Using the Image Hand Assets in version 2.3.1

This documentation applies to version 2.3.1 of the Leap Motion Core Assets only. Currently, the Oculus headset is the only VR headset supported by both Leap Motion and Unity3D. Since Oculus only supports the Windows platform as of version 0.7, OS X developers can only use earlier versions of Unity3D, the Oculus runtime, and the Leap Motion Unity assets. For documentation about Image Hands and setting up a VR scene using version 3.0+ of the core assets, see VR Setup.

The Image Hand asset is a blend between Augmented Reality (AR) and Virtual Reality (VR). It displays images of your real hands from the camera sensors with the physicality and interactivity of motion-controlled 3D hands.

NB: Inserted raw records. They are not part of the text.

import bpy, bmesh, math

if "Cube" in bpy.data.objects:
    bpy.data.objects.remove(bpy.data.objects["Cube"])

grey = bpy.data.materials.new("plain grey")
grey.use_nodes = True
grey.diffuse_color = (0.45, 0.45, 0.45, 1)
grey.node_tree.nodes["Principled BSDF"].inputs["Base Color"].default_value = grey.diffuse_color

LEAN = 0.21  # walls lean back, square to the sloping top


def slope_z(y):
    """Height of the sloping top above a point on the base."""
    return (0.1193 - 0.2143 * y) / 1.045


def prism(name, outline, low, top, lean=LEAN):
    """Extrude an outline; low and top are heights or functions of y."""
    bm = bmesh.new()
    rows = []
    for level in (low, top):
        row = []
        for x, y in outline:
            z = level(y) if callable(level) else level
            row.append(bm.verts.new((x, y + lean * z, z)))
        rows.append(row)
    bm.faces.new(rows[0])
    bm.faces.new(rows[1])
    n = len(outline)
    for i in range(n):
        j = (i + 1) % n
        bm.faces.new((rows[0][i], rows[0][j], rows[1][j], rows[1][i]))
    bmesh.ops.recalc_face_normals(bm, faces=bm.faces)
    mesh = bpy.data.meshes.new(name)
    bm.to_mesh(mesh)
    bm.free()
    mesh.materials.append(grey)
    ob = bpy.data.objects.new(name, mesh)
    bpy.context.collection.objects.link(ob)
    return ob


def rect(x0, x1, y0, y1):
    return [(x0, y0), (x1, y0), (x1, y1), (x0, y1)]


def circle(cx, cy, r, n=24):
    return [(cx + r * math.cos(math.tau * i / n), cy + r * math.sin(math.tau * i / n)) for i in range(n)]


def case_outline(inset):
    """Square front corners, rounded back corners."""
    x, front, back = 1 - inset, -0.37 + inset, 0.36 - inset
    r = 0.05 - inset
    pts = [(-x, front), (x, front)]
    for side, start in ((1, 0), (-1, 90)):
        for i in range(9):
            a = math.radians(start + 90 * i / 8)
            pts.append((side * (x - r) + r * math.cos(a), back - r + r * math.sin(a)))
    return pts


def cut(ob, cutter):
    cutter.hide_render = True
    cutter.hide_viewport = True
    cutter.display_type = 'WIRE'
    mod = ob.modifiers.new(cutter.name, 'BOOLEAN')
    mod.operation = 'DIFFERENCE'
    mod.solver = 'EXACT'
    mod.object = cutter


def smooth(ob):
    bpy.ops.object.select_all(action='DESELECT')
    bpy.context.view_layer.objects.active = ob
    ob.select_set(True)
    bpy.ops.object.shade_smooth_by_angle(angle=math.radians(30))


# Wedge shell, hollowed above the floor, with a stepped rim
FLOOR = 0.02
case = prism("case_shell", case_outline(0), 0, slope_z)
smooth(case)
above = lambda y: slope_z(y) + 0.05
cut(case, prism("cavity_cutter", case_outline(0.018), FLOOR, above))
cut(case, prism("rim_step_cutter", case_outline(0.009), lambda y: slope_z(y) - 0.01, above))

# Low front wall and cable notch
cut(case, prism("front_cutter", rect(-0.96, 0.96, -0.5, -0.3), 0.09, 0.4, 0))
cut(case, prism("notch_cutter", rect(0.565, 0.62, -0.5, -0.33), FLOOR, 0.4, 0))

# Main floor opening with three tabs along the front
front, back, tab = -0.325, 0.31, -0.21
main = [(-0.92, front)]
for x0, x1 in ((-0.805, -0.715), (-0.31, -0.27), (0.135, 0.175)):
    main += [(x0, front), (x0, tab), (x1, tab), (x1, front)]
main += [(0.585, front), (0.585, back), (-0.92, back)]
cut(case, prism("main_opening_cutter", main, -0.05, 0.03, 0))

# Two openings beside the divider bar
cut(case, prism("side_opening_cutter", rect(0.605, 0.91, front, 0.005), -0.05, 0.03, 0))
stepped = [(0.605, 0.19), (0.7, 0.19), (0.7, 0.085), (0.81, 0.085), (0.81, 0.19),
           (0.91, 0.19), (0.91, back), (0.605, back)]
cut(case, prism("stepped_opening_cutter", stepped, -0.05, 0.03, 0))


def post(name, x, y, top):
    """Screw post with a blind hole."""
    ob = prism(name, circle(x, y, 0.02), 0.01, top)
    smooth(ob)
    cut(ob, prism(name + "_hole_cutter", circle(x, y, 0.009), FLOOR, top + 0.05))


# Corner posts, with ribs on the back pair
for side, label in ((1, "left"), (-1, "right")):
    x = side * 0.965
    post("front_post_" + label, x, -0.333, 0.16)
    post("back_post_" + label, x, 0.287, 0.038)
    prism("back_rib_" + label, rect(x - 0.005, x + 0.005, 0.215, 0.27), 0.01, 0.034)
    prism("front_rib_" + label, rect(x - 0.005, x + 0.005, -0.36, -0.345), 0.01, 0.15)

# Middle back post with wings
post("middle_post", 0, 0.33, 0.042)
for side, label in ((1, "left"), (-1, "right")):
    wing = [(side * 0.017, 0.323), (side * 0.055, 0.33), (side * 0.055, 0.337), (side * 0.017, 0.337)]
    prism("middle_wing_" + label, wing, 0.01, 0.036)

https://di4564baj7skl.cloudfront.net/documentation/images/unity/ImageHand_Balls.jpg

The image hands can add to the immersiveness of your VR or AR applications. The hands are properly depth-sorted so they appear behind closer objects and in front of those more distant. When the hands touch or penetrate an object, a highlight is applied to the intersection point to provide a depth cue. A glow effect is applied to the hand to indicate a high-confidence pose.

Trying Out The Image Hands

The Leap Motion Core Asset package includes several demo scenes to demonstrate the Image Hand assets.

https://di4564baj7skl.cloudfront.net/documentation/images/unity/ImageHands_DemoScene.png

You can find theVR demo scenes in the Assets folder LeapMotionVR/scenes. The 500Blocks, HandViewr, MovingDemo, and QuickSwitchDemo scenes have also been updated to use the Image Hands.

The LeapMotion/scenes folder also includes a desktop-mode demo, ImageHands. Note, however, that the Image Hand assets aren’t well suited to non-VR/AR use. This is because the viewpoint of the scene cameras must match those of the Leap Motion cameras; in desktop mode, the Leap Motion cameras are looking upward – not typically a useful viewpoint for an application.

To try out these scenes, create a new project and import the latest Leap Motion Core Asset package. Then open the desired scene.

Adding Image Hands to a Scene

To use the Image Hands, add the LeapOVRCameraRig or LeapOVRPlayerController prefab to the scene:

  1. Import the latest Leap Motion Core Asset package.

  2. Create a new Unity scene.

  3. In the Project tab, navigate to LeapMotion+OVR/Prefabs.

  4. Drag one of the LeapOVR prefabs into the scene:

    For a stationary camera, use LeapOVRCameraRig.

    For a camera that moves with a 1st-person avatar, use LeapOVRPlayerController.

    These rigs are based on the standard Oculus VR SDK prefabs.

    https://di4564baj7skl.cloudfront.net/documentation/images/unity/ImageHands_AddRig.png

    Doublecheck that the graphics hand models are set to ‘’ImageFullLeft’’ and ImageFullRight.

  5. Position the controller in your scene as appropriate.

  6. Turn off the Skybox:

    1. Open the Lighting settings panel with Window > Lighting menu command.
    2. Change the Skybox material from “Default-Skybox” to “None”.
  7. Play the scene. You should see something like:

    https://di4564baj7skl.cloudfront.net/documentation/images/unity/ImageHand_AddFinal.png

Now you can add your other objects to the scene. The Image Hand is life-sized to match the camera images. Thus your other objects should be scaled appropriately. For you to reach an object with a virtual hand, that object must be within an arm’s reach away from the controller (i.e. less than about .7 meters).

In general, we recommend using the LeapOVRCameraRig or LeapOVRPlayerController as is or with only simple, easily repeatable modifications. The structure of the game objects, scripts, and shaders may change in future releases.

Known Issues

There are few known issues with the Image Hand asset related to rendering:

  1. Use point lights for shadows. When casting shadows with the Image Hand, do not use directional lighting – use point lights instead. If dynamic directional lighting is used, shadows (not lighting) will be occluded in the vicinity of the hand.
  2. Avoid legacy Unity GUI Skins due to issues with intersection and occlusion of the hand by the GUI layers.
  3. The hand glow effect can bleed into bright areas of the scene near the hand.
  4. The linear color space is recommended for rendering. This is not the default setting of the Unity engine. (It can be changed by opening the Player Settings panel using the Edit>Project Settings>Player menu command and selecting the Linear option for Color Space under Other Settings.)